**Supplied entries:**
● ● ●

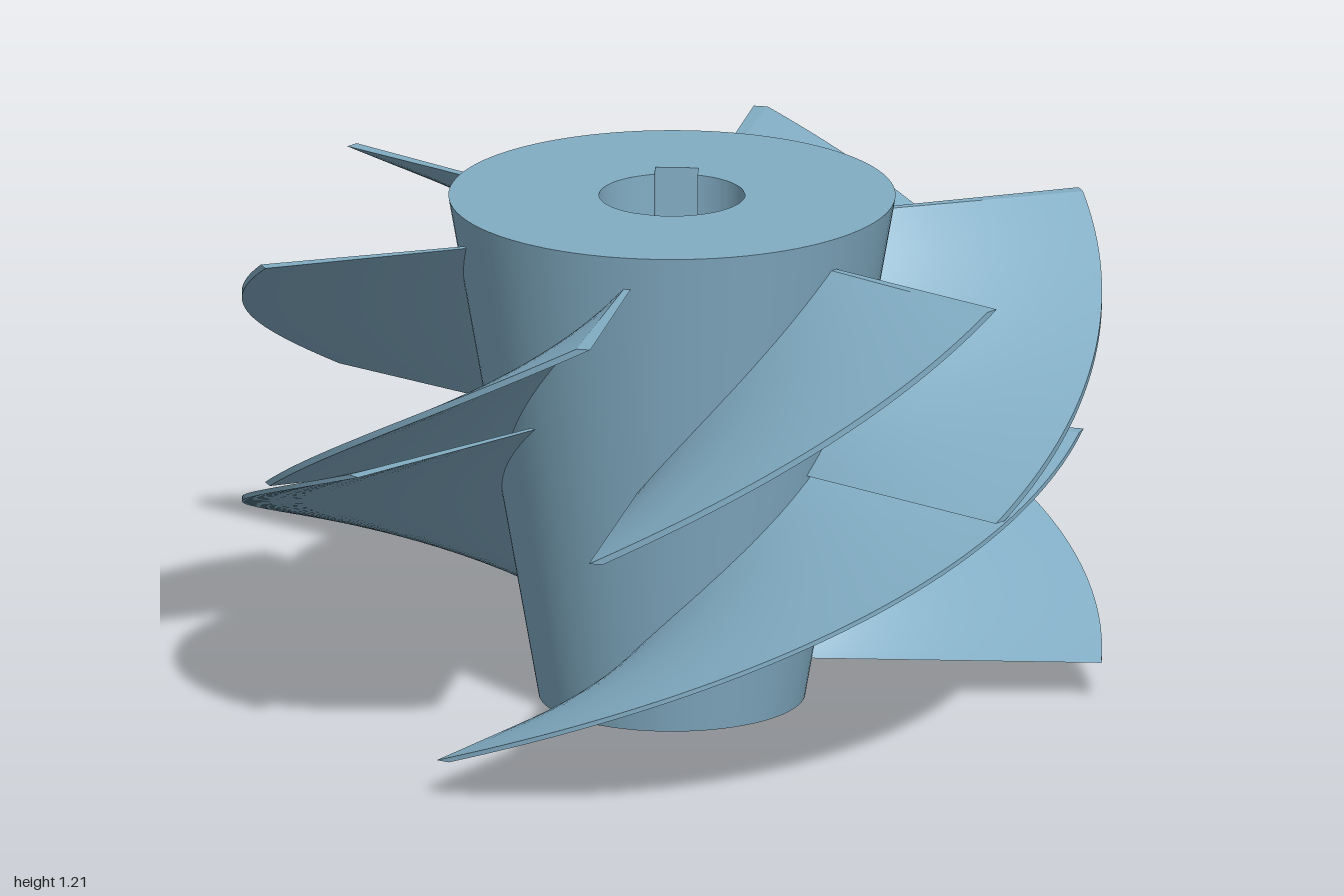
import * as THREE from 'three';
import { toCreasedNormals } from 'three/addons/utils/BufferGeometryUtils.js';

const HEIGHT = 1.21, R_BOTTOM = 0.31, R_TOP = 0.52;
const hubRadius = (y) => R_BOTTOM + (R_TOP - R_BOTTOM) * (y / HEIGHT);
const rad = THREE.MathUtils.degToRad;

// Tapered hub with a keyed bore
function hubGeometry() {
  const bore = 0.17, keyHalf = 0.05, keyDepth = 0.22;
  const shape = new THREE.Shape().absarc(0, 0, 1, 0, Math.PI * 2, false);
  const a = Math.acos(keyHalf / bore);
  const hole = new THREE.Path();
  hole.moveTo(keyHalf, keyDepth);
  hole.lineTo(keyHalf, bore * Math.sin(a));
  hole.absarc(0, 0, bore, a, Math.PI - a, true);
  hole.lineTo(-keyHalf, keyDepth);
  hole.closePath();
  shape.holes.push(hole);

  const geo = new THREE.ExtrudeGeometry(shape, { depth: HEIGHT, bevelEnabled: false, curveSegments: 48 });
  geo.rotateX(-Math.PI / 2);
  // Only the outer ring follows the taper
  const p = geo.attributes.position;
  for (let i = 0; i < p.count; i++) {
    if (Math.hypot(p.getX(i), p.getZ(i)) < 0.5) continue;
    const s = hubRadius(p.getY(i));
    p.setXYZ(i, p.getX(i) * s, p.getY(i), p.getZ(i) * s);
  }
  return toCreasedNormals(geo, 0.5);
}

// Helical blade: a box whose x is the radius, y the rise and z the thickness
function bladeGeometry(y0, y1, startDeg, twistDeg, thickDeg = 1.9) {
  const geo = new THREE.BoxGeometry(1, 1, 1, 8, 40, 1);
  const p = geo.attributes.position;
  for (let i = 0; i < p.count; i++) {
    const t = p.getY(i) + 0.5;
    const y = y0 + (y1 - y0) * t;
    const r = THREE.MathUtils.lerp(hubRadius(y) - 0.03, 1, p.getX(i) + 0.5);
    const angle = rad(startDeg + twistDeg * t + thickDeg * (0.5 - p.getZ(i)));
    p.setXYZ(i, r * Math.cos(angle), y, -r * Math.sin(angle));
  }
  geo.computeVertexNormals();
  return geo;
}

export function createModel() {
  const model = new THREE.Group();
  model.name = 'impeller';
  const metal = new THREE.MeshStandardMaterial({ color: 0x82adc4 });
  metal.name = 'blue grey metal';

  const add = (name, geo) => {
    const mesh = new THREE.Mesh(geo, metal);
    mesh.name = name;
    model.add(mesh);
  };

  add('hub', hubGeometry());
  // Three long lower blades
  for (let i = 0; i < 3; i++) add('lowerBlade' + (i + 1), bladeGeometry(0.09, 0.73, i * 120, 104.4));
  // Six short upper blades
  for (let i = 0; i < 6; i++) add('upperBlade' + (i + 1), bladeGeometry(0.61, 1.13, -98 + i * 60, 58.3));

  return model;
}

● ● ●

**What to work on:**
Drop the images and copy all the data exactly.

**Solution for this problem:**
import * as THREE from 'three';
import { toCreasedNormals } from 'three/addons/utils/BufferGeometryUtils.js';

const HEIGHT = 1.21, R_BOTTOM = 0.31, R_TOP = 0.52;
const hubRadius = (y) => R_BOTTOM + (R_TOP - R_BOTTOM) * (y / HEIGHT);
const rad = THREE.MathUtils.degToRad;

// Tapered hub with a keyed bore
function hubGeometry() {
  const bore = 0.17, keyHalf = 0.05, keyDepth = 0.22;
  const shape = new THREE.Shape().absarc(0, 0, 1, 0, Math.PI * 2, false);
  const a = Math.acos(keyHalf / bore);
  const hole = new THREE.Path();
  hole.moveTo(keyHalf, keyDepth);
  hole.lineTo(keyHalf, bore * Math.sin(a));
  hole.absarc(0, 0, bore, a, Math.PI - a, true);
  hole.lineTo(-keyHalf, keyDepth);
  hole.closePath();
  shape.holes.push(hole);

  const geo = new THREE.ExtrudeGeometry(shape, { depth: HEIGHT, bevelEnabled: false, curveSegments: 48 });
  geo.rotateX(-Math.PI / 2);
  // Only the outer ring follows the taper
  const p = geo.attributes.position;
  for (let i = 0; i < p.count; i++) {
    if (Math.hypot(p.getX(i), p.getZ(i)) < 0.5) continue;
    const s = hubRadius(p.getY(i));
    p.setXYZ(i, p.getX(i) * s, p.getY(i), p.getZ(i) * s);
  }
  return toCreasedNormals(geo, 0.5);
}

// Helical blade: a box whose x is the radius, y the rise and z the thickness
function bladeGeometry(y0, y1, startDeg, twistDeg, thickDeg = 1.9) {
  const geo = new THREE.BoxGeometry(1, 1, 1, 8, 40, 1);
  const p = geo.attributes.position;
  for (let i = 0; i < p.count; i++) {
    const t = p.getY(i) + 0.5;
    const y = y0 + (y1 - y0) * t;
    const r = THREE.MathUtils.lerp(hubRadius(y) - 0.03, 1, p.getX(i) + 0.5);
    const angle = rad(startDeg + twistDeg * t + thickDeg * (0.5 - p.getZ(i)));
    p.setXYZ(i, r * Math.cos(angle), y, -r * Math.sin(angle));
  }
  geo.computeVertexNormals();
  return geo;
}

export function createModel() {
  const model = new THREE.Group();
  model.name = 'impeller';
  const metal = new THREE.MeshStandardMaterial({ color: 0x82adc4 });
  metal.name = 'blue grey metal';

  const add = (name, geo) => {
    const mesh = new THREE.Mesh(geo, metal);
    mesh.name = name;
    model.add(mesh);
  };

  add('hub', hubGeometry());
  // Three long lower blades
  for (let i = 0; i < 3; i++) add('lowerBlade' + (i + 1), bladeGeometry(0.09, 0.73, i * 120, 104.4));
  // Six short upper blades
  for (let i = 0; i < 6; i++) add('upperBlade' + (i + 1), bladeGeometry(0.61, 1.13, -98 + i * 60, 58.3));

  return model;
}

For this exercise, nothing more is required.